The linguistic origins of the word "niggardly" are completely clearcut, and any association with racism is spurious. That doesn't apply to the term "to welsh" - no-one has ever come up with any other origin. If linguists say that the most likely derivation of welsh is to do with the Welsh then I'm prepared to believe them - I've never heard of any other hypotheses. Like many other derogatory terms, it is unlikely to have a clear written origin.

Grahamt   Link to this

"To Welch/Welsh" is of 19th century origin, so irrelevant to Pepys. Btw, welsh is I believe Saxon and modern German for foreigner, which the ancient Britons were to the invaders. Most Brits are a mixture of anglo-saxon-norman-celt-viking-and-any-other-invader, so any "racism" against the Welsh/Irish/Scots/English/Shetland Islanders, etc. within these isles is spurious to say the least.

language hat   Link to this
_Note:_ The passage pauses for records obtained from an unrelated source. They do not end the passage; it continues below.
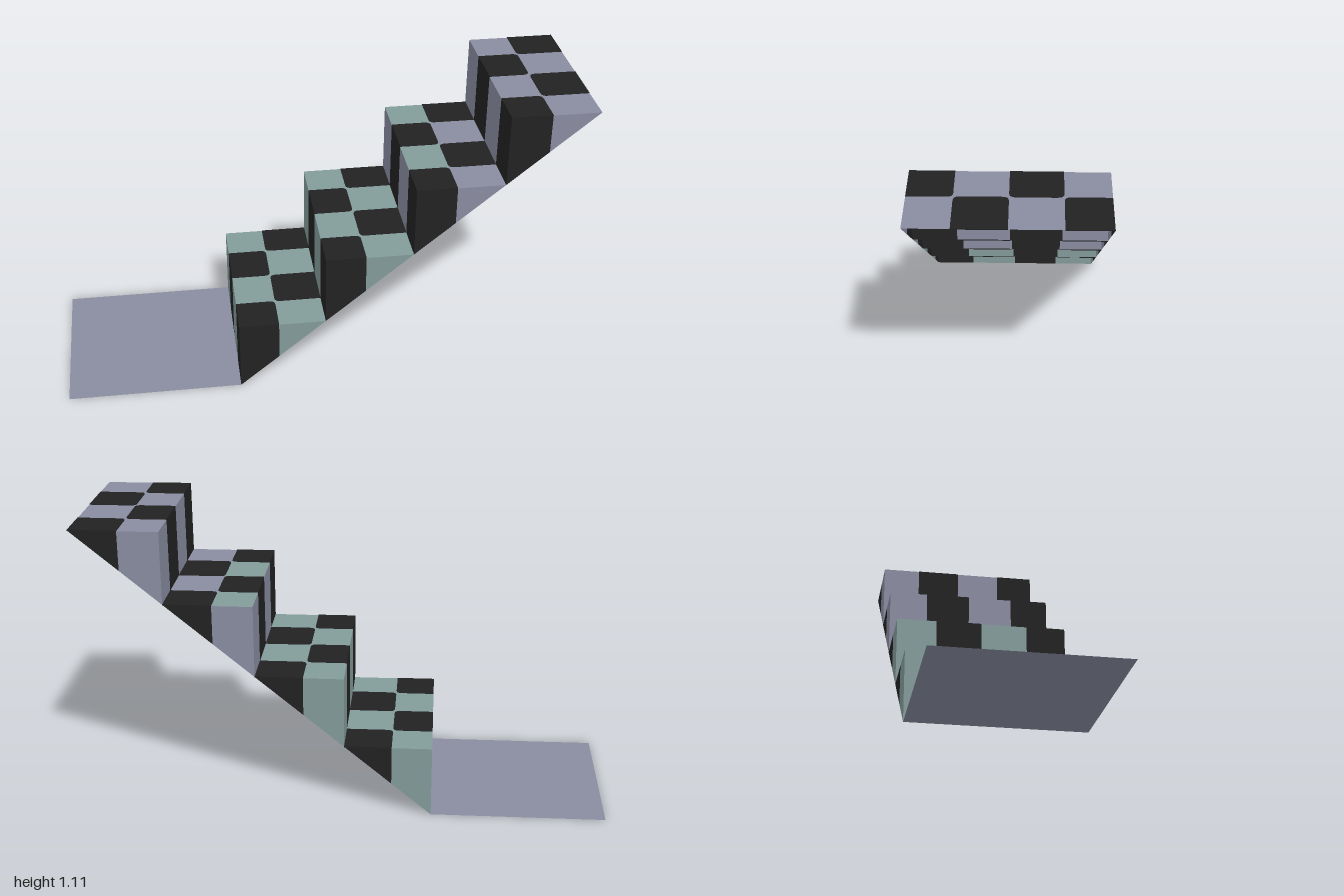
import * as THREE from 'three';

const STEP = 1 / 3, RISE = 0.2778, HALF = 0.333, SPLIT = 0.153;
const ROWS = [-HALF, -0.178, 0, 0.18, HALF]; // checker row edges along z
const ROUND = 0.022;

export function createModel() {
  const make = (name, color) => {
    const m = new THREE.MeshStandardMaterial({ color, side: THREE.DoubleSide });
    m.name = name;
    return m;
  };
  const black = make('black', 0x222222);
  const green = make('greyGreen', 0x829b99);
  const violet = make('greyViolet', 0x898ca0);

  const root = new THREE.Group();
  root.name = 'checkeredStairs';

  const add = (parent, name, geometry, material) => {
    const mesh = new THREE.Mesh(geometry, material);
    mesh.name = name;
    parent.add(mesh);
  };

  // Flat convex polygon from corner points
  const face = (parent, name, points, material) => {
    const g = new THREE.BufferGeometry();
    g.setAttribute('position', new THREE.Float32BufferAttribute(points.flat(), 3));
    const index = [];
    for (let i = 1; i < points.length - 1; i++) index.push(0, i, i + 1);
    g.setIndex(index);
    g.computeVertexNormals();
    add(parent, name, g, material);
  };

  // Horizontal rectangle facing up
  const flat = (parent, name, x0, x1, y, material) => face(parent, name,
    [[x0, y, -HALF], [x0, y, HALF], [x1, y, HALF], [x1, y, -HALF]], material);

  // Thin checker tile seen from above and below, rounded where tiles meet inside a tread
  const tile = (parent, xa, xb, za, zb, xm, y) => {
    const corners = [[xa, za], [xb, za], [xb, zb], [xa, zb]];
    const shape = new THREE.Shape();
    corners.forEach(([x, z], i) => {
      const inner = x === xm && Math.abs(z) < HALF - 0.01;
      const toward = (c) => [x + Math.sign(c[0] - x) * ROUND, z + Math.sign(c[1] - z) * ROUND];
      const from = inner ? toward(corners[(i + 3) % 4]) : [x, z];
      if (i === 0) shape.moveTo(...from);
      else shape.lineTo(...from);
      if (inner) shape.quadraticCurveTo(x, z, ...toward(corners[(i + 1) % 4]));
    });
    shape.closePath();
    const g = new THREE.ExtrudeGeometry(shape, { depth: 0.004, bevelEnabled: false, curveSegments: 4 });
    g.rotateX(Math.PI / 2).translate(0, y + 0.002, 0);
    add(parent, 'treadTile', g, black);
  };

  // Floor plate at the foot of the stairs
  flat(root, 'floorPlate', -1, -STEP, 0, violet);

  for (let i = 0; i < 4; i++) {
    const step = new THREE.Group();
    step.name = `step${i + 1}`;
    root.add(step);
    const x0 = -STEP + i * STEP, x1 = x0 + STEP, xm = x0 + SPLIT;
    const y0 = i * RISE, y1 = y0 + RISE, ym = y0 + RISE * SPLIT / STEP;
    const main = i < 2 ? green : violet;
    const inner = i < 3 ? green : violet; // half of the tread beside the riser

    // Riser stripes
    for (let r = 0; r < 4; r++) {
      const za = ROWS[r], zb = ROWS[r + 1];
      face(step, 'riserStripe', [[x0, y0, za], [x0, y0, zb], [x0, y1, zb], [x0, y1, za]],
        r % 2 ? black : main);
    }

    // Tread with checker tiles
    flat(step, 'treadInner', x0, xm, y1, inner);
    flat(step, 'treadOuter', xm, x1, y1, main);
    for (let r = 0; r < 4; r++) {
      const [xa, xb] = r % 2 ? [x0, xm] : [xm, x1];
      tile(step, xa, xb, ROWS[r], ROWS[r + 1], xm, y1);
    }

    // Triangular side walls, each split into two colours
    for (const s of [1, -1]) {
      const z = s * HALF;
      const quad = [[x0, y0, z], [xm, ym, z], [xm, y1, z], [x0, y1, z]];
      const tip = [[xm, ym, z], [x1, y1, z], [xm, y1, z]];
      if (s < 0) { quad.reverse(); tip.reverse(); }
      face(step, 'sideWallInner', quad, s > 0 ? black : main);
      face(step, 'sideWallTip', tip, s > 0 ? main : black);
    }
  }
  return root;
}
to welsh/welch:
Glyn, it's completely unjustifiable to conclude from "no-one has ever come up with any other origin" (which is unlikely, by the way) that therefore the one you prefer must be true. It is very hard to tell where words come from. An example: are you familiar with a bird called the wheatear? Obvious name, no? Wheat + ear. Actually, it's originally "white-arse," which was reinterpreted as a plural and reanalyzed. There's no telling where "to welsh" came from; the first thing you learn in linguistics is to distrust the "obvious." Which brings us to:

"If linguists say that the most likely derivation of welsh is to do with the Welsh..." But they don't; that's why dictionaries say "Origin unknown" or the like. I understand why Welsh people dislike the word, and I respect their feelings; there's no need to try to justify those feelings by spurious science.
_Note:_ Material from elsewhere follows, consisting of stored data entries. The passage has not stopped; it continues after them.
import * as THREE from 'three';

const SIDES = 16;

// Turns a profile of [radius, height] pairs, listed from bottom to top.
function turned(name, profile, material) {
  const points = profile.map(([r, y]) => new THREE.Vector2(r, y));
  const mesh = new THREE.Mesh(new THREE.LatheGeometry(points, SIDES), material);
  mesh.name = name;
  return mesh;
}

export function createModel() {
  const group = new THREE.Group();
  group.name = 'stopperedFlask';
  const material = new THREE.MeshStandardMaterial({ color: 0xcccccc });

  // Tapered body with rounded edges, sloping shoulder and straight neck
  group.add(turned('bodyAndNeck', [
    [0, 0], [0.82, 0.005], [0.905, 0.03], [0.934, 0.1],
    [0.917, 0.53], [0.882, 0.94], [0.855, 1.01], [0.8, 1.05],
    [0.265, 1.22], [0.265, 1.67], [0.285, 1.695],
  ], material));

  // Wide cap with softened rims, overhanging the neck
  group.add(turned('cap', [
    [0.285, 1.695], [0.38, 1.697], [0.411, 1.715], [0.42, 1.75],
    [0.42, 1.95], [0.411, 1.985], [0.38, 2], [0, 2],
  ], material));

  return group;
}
vincent   Link to this

what does btw mean?
Graham your comment opens up a big can of worms.

vera   Link to this

BTW

By The Way.

jamie yeager   Link to this

"A very pedagogue" again...
"Upper Left Hand Corner" has a good reading, above, complete with illustrative Spanish usage. Another way to think about it is to substitute the form "veritable" or "verifiable" for "very." Doubtless it is an intensifier applied to a negative sense of "pedagogue" as per "Glyn," further above.

Susanna   Link to this

"Very pedagogue"

I read this as "true" without even thinking -- probably a result of being raised with the phrase "very God" in church, until it was modernized to "true God" about 20 or 25 years ago.

Terry Foreman   Link to this

"According to L&M: SP got this wrong as well: "Sandwich resigned from the Commons on the 24th, not the 25th.""
To confirm L&M and this post by Paul Brewster see: http://www.pepysdiary.com/diary/1660/07/24/#c53...

Bill   Link to this

"a very pedagogue"

I agree with upper_left_hand_corner above about the usage of "very" and I think Sam is paying a compliment with no negative connotation for the word "pedagogue". He's a good scholar but a true instructor.

VERY, true; real; the same or identical. Adverbially, in a great degree.
---A Complete and Universal English Dictionary. J. Barclay, 1799.

Sasha Clarkson   Link to this

Good ... AND .... would be positive; good ... BUT ... is a negative qualifier.

There are similar terms to "welsh", meaning "foreigner, in several Indo-European languages. "Vlach" in Serbo-Croat means Romanian; "Włochy" is the Polish name for Italy.

The shorter OED (on historical principles) dates the pejorative "welsh" to 1857, and describes it as a racing term "to swindle out of money laid as a bet", and a "welsher" (1860) as a bookmaker at a race-meeting who does the same. Both terms of origin unknown.

Weavethe hawk   Link to this

Here's an interesting take on from where the expression "Welch", as in renage on a promise, originated. This explanation comes from an actual Weshman.

In Celtic culture there is no difference between this life and the next and the next life after that etc forever.
Therefore from a purely Celtic viewpoint, if I owed money in this life but for some reason was unable to pay it, then quite naturally I would pay off the debt in the next life or the one after that.
It has been understood by non-Celts (Anglo Saxons) that the Welsh therefore cannot be trusted - so the word Welsh/Welch is used to describe a person who does not pay up when the debt is due to be paid etc.

Log in to post an annotation.

If you don't have an account, then register here.